by Mallary Tenore Tarpley
Taken this weekend at a stop light in front of The Miami Herald building.
When I had my first internship at The Holliston TAB in high school, I wondered where I’d sit. There were some open cubicles, but they were piled high with papers and books, and there didn’t seem to be enough room for another body to creep its way into the cubicle’s confines. My editor told me I’d probably have to move around a little bit, and he was right. I called myself the “newsroom nomad,” the writer who didn’t have a fixed spot, but who roamed around the newsroom, in search of a place to rest my steno pad. As time grew and I moved to other newsrooms, I found my place, in more ways than one. I remember my excitement at having an actual desk (and my own phone!) at the other papers where I interned. When I freelanced for papers, I would return to my nomad status, usually filing stories either from home, or late at night from some other reporters’ cubicle.
But being a nomad isn’t so bad — especially when you’re a reporter. It’s fun to explore new places and meet new people. I like roaming around main streets and seeing the tourist attractions and then stepping onto side streets, where I find some of the most interesting people and stories. And I love looking at different newsrooms, even if it’s just the outside of them. (This might explain why I often roam around the newsroom/office when I need a break from writing.) In the past week, I’ve been lucky enough to travel to New Orleans and Miami, where I’ve made special trips to see the outside of TheTimes-Picayune and The Miami Herald newsrooms. There’s something exciting about being near the presence of news and holding onto the hope that you’ll catch a glimpse, or actually meet, the people who give it life.
I try to keep this life alive by picking up papers wherever I go, to see their layout and design, their style of writing, their range of stories. They’re the best, cheapest souvenirs you can buy, rough drafts of history documenting the day you visited a particular city. For the sake of sentimentality and the love of newspapers, I can’t throw the bulky things away. The second drawer to my dresser is filled with newspapers. As for when, or if, I’ll get rid of them, I can’t be sure, so for now they’re staying put.

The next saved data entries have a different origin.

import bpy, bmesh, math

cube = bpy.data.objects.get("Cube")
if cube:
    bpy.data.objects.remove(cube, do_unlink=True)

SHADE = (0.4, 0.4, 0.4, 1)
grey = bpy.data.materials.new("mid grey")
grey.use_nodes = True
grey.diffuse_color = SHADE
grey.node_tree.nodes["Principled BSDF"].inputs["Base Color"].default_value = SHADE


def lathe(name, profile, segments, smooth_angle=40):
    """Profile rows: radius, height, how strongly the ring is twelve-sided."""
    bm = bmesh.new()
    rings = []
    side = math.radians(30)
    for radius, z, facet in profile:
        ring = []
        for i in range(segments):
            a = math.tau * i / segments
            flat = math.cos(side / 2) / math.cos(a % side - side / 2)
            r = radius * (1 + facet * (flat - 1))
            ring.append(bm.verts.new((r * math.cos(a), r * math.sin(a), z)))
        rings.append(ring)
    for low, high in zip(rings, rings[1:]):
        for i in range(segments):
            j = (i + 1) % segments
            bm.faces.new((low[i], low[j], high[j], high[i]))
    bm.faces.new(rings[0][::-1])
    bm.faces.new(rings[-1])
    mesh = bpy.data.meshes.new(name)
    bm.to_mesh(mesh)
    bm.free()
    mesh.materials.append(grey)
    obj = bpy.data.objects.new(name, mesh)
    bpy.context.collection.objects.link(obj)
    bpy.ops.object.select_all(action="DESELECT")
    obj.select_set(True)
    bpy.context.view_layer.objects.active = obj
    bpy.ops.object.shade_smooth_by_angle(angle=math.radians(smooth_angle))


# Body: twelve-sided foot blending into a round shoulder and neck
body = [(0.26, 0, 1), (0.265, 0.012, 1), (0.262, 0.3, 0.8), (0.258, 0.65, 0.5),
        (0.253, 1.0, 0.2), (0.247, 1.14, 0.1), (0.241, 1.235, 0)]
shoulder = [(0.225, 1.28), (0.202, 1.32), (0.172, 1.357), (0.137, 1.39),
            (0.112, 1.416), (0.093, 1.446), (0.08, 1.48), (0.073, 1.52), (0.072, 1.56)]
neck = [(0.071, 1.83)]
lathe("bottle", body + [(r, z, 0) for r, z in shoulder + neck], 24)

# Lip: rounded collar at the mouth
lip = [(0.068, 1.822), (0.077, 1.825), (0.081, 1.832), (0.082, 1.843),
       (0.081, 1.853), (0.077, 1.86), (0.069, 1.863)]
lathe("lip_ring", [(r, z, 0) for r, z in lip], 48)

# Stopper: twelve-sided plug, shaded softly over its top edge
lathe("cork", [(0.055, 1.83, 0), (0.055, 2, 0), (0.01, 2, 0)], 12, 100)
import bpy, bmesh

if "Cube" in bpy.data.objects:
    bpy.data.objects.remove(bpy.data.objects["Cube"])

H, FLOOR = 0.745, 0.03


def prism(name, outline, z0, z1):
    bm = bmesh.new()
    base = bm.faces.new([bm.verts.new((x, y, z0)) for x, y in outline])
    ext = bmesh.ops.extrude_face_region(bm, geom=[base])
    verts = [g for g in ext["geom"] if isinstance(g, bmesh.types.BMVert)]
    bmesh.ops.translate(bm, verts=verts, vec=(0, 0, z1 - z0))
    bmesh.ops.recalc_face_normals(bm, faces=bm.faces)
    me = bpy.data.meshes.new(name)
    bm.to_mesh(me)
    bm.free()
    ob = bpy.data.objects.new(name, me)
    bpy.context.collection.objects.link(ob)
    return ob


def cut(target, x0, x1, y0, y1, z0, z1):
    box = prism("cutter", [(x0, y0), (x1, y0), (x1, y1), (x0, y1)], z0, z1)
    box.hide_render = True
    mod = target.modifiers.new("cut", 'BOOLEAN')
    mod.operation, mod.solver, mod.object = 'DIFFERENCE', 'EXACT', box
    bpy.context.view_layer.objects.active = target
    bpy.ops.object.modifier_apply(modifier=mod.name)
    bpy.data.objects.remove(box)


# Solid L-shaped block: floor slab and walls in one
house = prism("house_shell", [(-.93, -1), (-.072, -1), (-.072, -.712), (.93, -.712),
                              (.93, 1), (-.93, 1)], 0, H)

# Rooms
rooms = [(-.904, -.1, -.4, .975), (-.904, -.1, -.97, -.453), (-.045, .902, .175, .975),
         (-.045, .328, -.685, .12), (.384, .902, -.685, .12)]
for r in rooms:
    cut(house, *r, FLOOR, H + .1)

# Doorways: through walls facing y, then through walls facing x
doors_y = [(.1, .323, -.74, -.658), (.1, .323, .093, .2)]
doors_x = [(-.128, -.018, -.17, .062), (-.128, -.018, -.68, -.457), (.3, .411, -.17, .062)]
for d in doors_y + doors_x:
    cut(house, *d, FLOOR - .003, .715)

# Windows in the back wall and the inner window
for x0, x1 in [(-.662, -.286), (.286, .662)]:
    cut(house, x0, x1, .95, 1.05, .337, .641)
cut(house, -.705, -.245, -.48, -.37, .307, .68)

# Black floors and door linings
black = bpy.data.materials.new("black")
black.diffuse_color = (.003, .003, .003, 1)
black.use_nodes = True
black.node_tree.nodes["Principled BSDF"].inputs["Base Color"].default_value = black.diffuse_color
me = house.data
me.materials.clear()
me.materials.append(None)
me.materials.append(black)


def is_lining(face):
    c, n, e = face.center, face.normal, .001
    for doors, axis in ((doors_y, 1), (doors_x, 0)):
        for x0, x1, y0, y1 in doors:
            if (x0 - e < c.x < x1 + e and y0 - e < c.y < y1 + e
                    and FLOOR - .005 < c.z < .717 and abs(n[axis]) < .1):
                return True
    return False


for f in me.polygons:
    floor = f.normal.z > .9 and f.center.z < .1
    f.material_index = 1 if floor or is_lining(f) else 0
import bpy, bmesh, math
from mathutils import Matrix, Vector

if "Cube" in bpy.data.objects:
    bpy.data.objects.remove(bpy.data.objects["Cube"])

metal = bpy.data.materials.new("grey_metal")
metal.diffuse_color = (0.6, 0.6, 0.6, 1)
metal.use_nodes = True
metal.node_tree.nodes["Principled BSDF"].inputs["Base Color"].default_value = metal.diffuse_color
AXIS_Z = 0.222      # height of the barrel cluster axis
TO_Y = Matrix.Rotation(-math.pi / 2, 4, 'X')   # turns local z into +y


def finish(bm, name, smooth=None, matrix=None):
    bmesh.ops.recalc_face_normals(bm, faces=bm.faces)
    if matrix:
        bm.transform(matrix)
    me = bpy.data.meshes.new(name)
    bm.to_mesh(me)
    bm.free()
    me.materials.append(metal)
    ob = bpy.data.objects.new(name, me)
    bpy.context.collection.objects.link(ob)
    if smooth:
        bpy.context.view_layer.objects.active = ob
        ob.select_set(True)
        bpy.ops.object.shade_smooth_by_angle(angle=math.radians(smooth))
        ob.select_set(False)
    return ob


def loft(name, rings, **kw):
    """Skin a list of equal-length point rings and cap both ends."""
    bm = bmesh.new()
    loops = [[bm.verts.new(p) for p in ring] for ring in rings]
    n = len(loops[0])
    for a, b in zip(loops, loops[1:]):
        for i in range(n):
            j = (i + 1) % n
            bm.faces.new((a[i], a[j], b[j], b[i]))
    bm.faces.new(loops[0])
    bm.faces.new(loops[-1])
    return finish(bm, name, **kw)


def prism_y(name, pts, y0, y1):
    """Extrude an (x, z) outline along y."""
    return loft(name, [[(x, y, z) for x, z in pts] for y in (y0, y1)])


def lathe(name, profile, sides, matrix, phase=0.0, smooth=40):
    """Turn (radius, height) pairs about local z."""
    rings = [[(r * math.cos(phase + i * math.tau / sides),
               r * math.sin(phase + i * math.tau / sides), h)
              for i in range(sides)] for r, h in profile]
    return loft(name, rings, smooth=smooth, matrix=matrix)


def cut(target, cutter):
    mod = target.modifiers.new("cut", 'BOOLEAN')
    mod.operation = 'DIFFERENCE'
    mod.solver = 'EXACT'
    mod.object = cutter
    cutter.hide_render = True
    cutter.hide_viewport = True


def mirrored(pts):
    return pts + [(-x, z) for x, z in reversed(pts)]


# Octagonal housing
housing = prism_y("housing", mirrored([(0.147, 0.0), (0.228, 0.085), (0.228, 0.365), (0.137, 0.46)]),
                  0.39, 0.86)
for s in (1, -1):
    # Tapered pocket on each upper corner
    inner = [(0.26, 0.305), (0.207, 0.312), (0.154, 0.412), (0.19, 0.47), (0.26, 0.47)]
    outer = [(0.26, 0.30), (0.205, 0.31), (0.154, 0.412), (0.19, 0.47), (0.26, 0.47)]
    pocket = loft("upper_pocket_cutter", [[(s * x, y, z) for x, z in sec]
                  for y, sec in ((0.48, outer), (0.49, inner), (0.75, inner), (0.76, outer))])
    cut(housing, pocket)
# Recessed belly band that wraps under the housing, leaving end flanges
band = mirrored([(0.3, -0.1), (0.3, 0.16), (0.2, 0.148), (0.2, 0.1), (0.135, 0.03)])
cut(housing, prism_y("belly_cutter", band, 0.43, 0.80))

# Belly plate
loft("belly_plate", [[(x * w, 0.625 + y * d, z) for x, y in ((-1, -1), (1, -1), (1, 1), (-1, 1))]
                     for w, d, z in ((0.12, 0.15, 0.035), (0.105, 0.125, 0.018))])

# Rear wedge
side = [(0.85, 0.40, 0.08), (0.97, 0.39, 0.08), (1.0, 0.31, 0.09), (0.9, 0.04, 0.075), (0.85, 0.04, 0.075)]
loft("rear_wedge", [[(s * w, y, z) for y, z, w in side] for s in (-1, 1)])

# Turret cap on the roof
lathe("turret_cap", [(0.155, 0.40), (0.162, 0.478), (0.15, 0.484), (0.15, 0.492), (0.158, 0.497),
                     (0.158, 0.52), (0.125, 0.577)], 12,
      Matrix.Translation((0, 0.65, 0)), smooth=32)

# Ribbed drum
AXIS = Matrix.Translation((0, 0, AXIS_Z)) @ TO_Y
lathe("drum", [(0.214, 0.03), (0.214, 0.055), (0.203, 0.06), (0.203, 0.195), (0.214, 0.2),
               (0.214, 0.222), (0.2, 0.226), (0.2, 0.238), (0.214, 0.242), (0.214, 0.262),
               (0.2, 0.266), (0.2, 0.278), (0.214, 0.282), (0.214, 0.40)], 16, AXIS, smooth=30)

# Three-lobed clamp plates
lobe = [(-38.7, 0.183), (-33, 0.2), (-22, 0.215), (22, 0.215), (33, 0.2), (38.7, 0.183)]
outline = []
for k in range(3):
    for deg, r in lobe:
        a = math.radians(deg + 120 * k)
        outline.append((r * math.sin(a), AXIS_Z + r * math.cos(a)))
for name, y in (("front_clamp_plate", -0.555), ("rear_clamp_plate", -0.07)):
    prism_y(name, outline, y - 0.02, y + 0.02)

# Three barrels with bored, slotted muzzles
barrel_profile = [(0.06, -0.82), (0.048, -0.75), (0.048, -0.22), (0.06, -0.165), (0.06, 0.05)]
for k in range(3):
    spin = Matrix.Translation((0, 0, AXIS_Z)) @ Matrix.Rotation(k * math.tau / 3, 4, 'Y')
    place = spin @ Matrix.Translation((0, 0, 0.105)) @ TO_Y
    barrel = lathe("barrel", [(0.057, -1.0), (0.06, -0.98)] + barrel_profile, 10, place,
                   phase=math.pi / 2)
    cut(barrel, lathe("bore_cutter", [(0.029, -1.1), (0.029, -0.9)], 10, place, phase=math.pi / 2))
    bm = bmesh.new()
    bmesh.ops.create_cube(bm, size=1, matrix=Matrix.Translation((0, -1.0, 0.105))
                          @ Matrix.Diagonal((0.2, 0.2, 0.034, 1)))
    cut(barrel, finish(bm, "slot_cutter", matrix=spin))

The pile in my drawer reminds me of the piles of newspapers in newsrooms, the ones that are replenished every day, and the ones that reporters keep under their cubicles or next to their chair. These are the piles that surrounded me during my newsroom nomad days. But I suppose sitting next to newspapers beats sitting next to the bathroom. When you’re first starting out, you never know exactly where you’re going to land in the newsroom. I’m still a young’un, but I’m guessing you eventually find where you belong.
Do you have any newsroom nomad stories? What do you think about visiting newsrooms/saving papers?